#### [Exercise]
Which lines of the entries hold the string "name"? Copy each one.

── Entries supplied

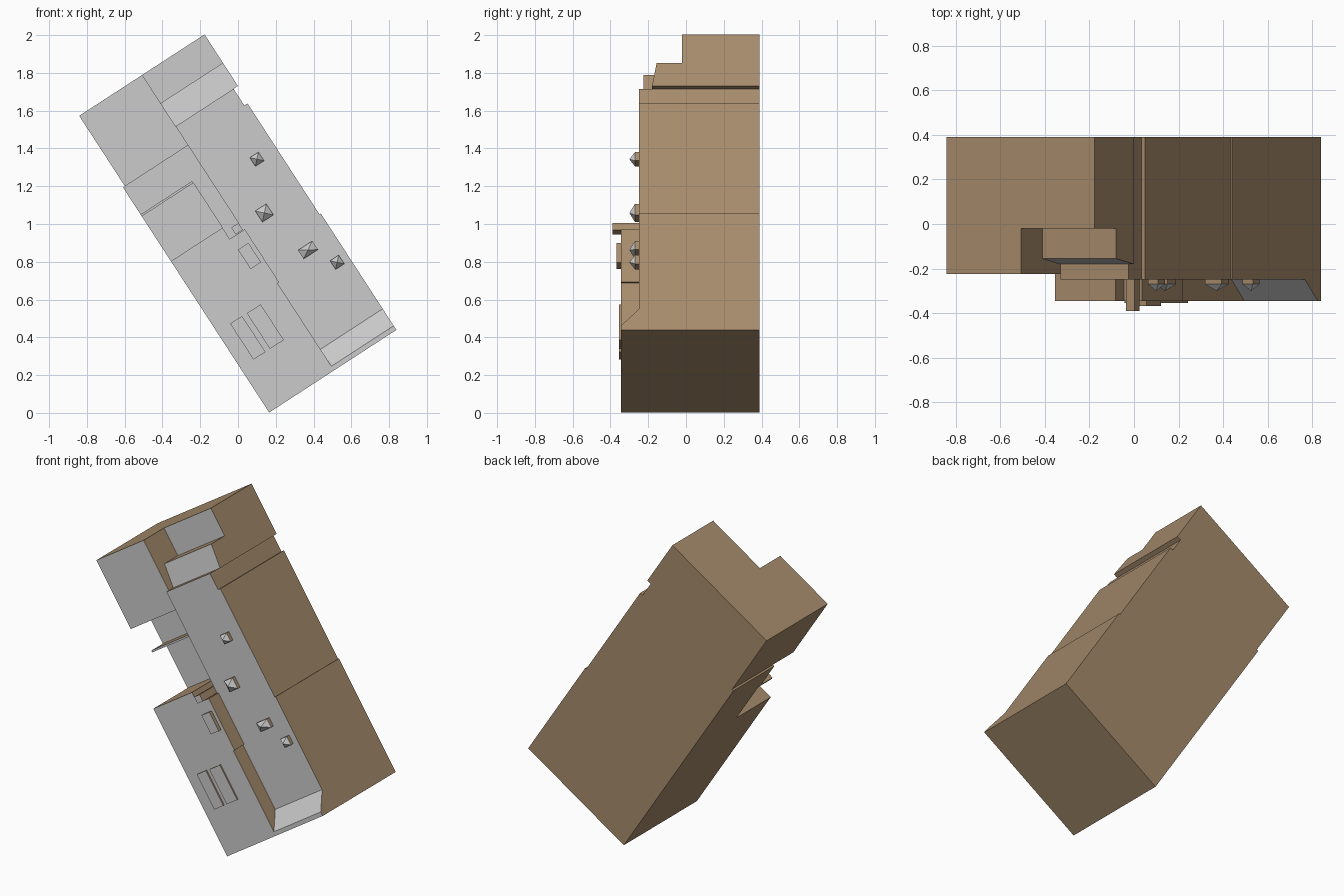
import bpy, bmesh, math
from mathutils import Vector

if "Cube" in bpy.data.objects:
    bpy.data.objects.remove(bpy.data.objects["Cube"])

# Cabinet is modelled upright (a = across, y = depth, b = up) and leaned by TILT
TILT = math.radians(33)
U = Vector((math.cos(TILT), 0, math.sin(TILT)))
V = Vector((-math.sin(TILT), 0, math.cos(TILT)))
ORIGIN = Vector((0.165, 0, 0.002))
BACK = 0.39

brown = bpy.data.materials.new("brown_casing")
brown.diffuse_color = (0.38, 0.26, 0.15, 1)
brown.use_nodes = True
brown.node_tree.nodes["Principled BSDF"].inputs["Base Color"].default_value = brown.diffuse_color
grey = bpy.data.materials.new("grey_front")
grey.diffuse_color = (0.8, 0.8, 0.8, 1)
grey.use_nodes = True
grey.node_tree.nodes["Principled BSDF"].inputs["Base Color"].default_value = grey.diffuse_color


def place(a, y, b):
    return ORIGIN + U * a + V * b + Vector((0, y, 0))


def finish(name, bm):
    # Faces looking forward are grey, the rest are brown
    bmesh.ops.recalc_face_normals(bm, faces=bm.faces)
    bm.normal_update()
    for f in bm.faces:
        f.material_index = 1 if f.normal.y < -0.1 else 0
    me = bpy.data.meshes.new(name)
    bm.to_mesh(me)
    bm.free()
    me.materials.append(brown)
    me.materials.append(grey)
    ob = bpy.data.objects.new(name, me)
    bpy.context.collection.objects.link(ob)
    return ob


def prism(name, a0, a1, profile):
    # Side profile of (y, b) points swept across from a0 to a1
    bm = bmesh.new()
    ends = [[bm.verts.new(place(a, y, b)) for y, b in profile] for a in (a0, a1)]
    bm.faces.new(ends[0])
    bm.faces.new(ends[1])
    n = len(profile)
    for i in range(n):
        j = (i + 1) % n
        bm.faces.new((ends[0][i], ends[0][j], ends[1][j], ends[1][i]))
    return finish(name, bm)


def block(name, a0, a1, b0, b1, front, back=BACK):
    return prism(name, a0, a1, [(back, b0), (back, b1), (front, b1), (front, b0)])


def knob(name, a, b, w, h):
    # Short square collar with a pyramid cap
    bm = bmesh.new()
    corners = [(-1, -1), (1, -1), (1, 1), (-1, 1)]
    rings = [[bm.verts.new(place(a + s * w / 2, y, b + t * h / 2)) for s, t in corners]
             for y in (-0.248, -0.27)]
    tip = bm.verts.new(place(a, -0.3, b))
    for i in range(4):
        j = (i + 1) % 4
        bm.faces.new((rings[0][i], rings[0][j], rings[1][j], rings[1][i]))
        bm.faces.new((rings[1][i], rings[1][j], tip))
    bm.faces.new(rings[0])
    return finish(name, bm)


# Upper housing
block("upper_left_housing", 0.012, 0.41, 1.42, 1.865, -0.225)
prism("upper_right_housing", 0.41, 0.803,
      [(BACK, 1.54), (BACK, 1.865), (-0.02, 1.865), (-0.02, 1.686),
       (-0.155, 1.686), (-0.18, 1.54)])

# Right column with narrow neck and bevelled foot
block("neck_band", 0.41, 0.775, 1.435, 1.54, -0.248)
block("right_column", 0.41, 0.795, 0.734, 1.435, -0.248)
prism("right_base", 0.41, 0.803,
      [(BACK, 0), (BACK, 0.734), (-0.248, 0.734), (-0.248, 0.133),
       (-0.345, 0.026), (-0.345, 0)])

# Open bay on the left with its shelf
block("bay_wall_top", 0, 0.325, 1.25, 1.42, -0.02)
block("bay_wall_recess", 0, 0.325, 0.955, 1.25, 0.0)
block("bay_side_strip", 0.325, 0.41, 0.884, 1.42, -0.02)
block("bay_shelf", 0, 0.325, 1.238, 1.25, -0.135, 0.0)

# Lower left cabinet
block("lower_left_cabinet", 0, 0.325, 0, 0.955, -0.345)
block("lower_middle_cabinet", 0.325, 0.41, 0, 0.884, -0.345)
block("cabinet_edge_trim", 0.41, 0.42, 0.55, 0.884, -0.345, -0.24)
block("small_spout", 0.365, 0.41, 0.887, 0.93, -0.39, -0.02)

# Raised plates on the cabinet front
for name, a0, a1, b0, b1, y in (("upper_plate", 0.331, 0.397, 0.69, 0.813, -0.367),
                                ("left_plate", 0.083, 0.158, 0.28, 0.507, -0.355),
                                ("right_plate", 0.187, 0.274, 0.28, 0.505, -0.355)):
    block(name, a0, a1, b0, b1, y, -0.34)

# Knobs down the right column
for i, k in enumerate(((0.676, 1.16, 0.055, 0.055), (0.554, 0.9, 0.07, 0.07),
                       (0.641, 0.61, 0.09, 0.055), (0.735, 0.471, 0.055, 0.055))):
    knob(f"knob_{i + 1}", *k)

────

#### [Expected answer]
def finish(name, bm):
    me = bpy.data.meshes.new(name)
    ob = bpy.data.objects.new(name, me)
def prism(name, a0, a1, profile):
    return finish(name, bm)
def block(name, a0, a1, b0, b1, front, back=BACK):
    return prism(name, a0, a1, [(back, b0), (back, b1), (front, b1), (front, b0)])
def knob(name, a, b, w, h):
    return finish(name, bm)
for name, a0, a1, b0, b1, y in (("upper_plate", 0.331, 0.397, 0.69, 0.813, -0.367),
    block(name, a0, a1, b0, b1, y, -0.34)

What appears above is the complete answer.